■ **Dataset extract**

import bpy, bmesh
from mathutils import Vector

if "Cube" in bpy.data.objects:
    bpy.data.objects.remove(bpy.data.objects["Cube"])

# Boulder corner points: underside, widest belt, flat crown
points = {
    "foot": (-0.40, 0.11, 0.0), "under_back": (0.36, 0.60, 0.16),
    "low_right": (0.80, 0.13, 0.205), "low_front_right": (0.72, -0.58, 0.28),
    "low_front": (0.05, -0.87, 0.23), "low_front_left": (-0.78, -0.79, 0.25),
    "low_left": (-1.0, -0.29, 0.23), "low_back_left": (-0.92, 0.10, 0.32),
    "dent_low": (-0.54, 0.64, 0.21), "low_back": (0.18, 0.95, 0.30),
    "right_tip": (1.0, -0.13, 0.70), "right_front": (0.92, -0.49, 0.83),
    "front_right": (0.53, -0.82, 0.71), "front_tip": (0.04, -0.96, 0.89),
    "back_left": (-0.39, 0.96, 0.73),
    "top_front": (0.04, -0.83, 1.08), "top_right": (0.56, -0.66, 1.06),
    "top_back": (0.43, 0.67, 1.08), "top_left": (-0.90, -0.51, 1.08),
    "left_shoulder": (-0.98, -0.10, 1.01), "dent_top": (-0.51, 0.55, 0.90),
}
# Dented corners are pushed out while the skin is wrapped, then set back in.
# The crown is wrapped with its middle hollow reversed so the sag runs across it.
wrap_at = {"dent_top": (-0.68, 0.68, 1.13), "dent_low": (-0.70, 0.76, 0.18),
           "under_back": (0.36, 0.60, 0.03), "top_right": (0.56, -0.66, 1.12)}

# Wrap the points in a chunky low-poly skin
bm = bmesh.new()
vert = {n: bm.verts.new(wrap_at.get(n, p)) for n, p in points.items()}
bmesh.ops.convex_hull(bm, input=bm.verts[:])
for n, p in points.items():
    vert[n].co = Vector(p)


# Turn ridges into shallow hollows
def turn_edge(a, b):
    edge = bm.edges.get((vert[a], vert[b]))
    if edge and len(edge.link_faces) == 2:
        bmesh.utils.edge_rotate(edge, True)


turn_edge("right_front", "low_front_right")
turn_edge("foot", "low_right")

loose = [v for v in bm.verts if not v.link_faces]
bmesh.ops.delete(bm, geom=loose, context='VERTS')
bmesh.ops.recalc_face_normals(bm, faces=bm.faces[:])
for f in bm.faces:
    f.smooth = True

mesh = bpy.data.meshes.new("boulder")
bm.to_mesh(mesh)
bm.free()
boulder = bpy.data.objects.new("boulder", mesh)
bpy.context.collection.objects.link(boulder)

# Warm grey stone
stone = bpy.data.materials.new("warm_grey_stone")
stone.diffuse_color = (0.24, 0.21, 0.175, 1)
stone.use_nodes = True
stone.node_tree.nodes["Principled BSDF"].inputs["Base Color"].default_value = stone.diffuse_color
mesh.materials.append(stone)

* * *

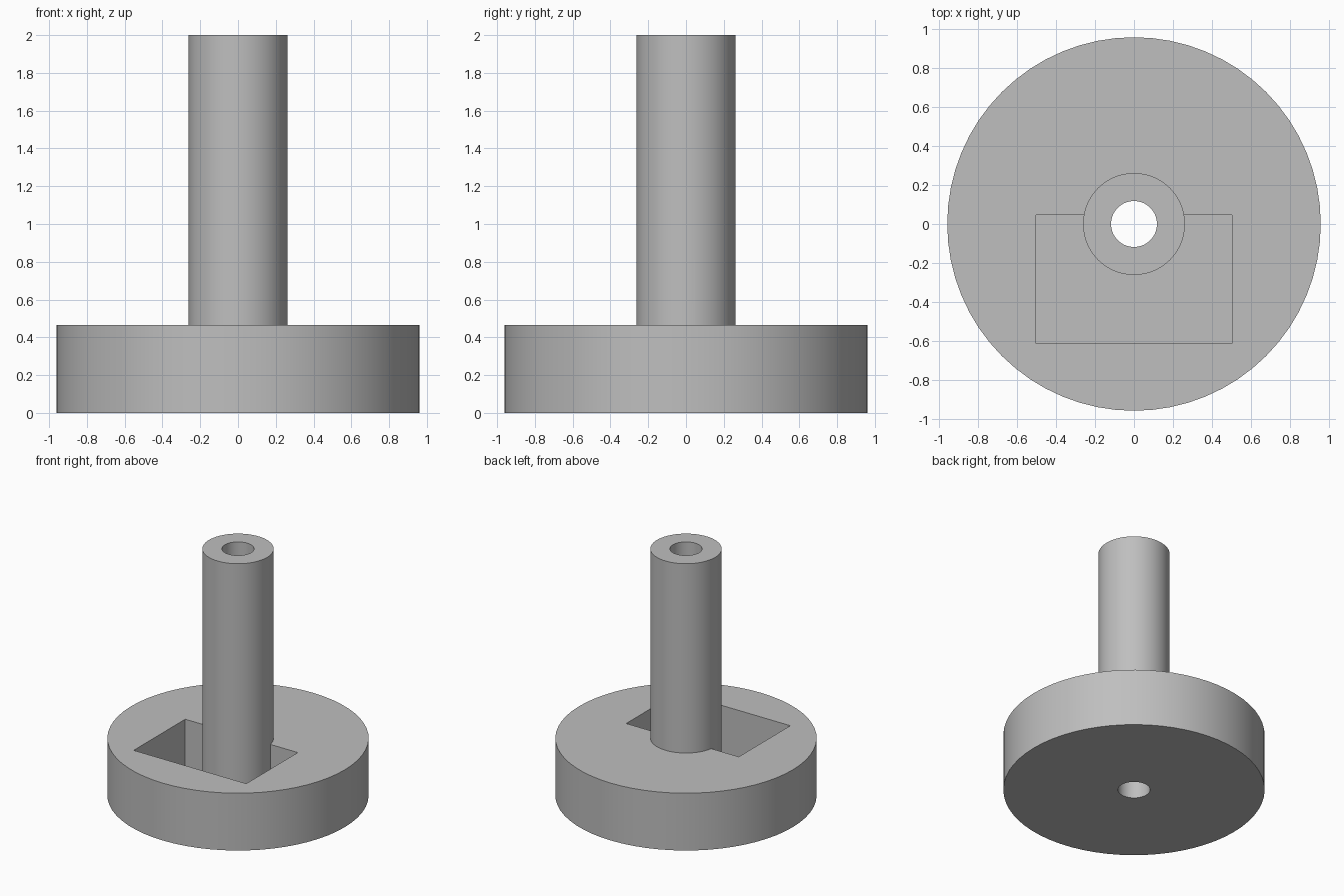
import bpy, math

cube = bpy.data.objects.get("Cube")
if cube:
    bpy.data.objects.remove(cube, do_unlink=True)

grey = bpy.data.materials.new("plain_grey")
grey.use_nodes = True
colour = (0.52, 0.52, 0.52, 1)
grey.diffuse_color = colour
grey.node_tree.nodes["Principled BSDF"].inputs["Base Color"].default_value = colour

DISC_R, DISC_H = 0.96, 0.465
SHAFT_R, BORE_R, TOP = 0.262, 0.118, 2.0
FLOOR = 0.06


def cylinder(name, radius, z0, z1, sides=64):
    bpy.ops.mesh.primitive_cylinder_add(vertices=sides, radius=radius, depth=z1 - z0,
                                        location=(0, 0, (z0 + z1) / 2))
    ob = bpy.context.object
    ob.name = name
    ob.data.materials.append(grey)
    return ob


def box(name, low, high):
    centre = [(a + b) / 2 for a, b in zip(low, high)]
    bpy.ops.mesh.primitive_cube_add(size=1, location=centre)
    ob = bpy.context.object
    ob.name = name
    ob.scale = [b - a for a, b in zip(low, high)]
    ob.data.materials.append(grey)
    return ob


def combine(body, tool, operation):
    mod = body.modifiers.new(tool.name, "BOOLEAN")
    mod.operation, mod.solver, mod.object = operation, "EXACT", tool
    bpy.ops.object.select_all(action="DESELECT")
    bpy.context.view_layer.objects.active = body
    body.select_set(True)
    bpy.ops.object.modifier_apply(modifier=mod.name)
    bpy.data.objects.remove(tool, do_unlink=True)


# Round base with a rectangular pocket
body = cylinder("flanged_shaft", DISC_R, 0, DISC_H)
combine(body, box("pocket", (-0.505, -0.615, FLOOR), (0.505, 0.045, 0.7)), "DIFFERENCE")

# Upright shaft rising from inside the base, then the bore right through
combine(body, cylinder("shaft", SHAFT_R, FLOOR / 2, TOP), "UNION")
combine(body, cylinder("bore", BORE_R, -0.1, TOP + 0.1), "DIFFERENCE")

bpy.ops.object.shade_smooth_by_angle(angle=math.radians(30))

■ **Exercise details**
Please copy out each line of the material that holds the string "bmesh".

■ **Task response**
import bpy, bmesh
bm = bmesh.new()
bmesh.ops.convex_hull(bm, input=bm.verts[:])
        bmesh.utils.edge_rotate(edge, True)
bmesh.ops.delete(bm, geom=loose, context='VERTS')
bmesh.ops.recalc_face_normals(bm, faces=bm.faces[:])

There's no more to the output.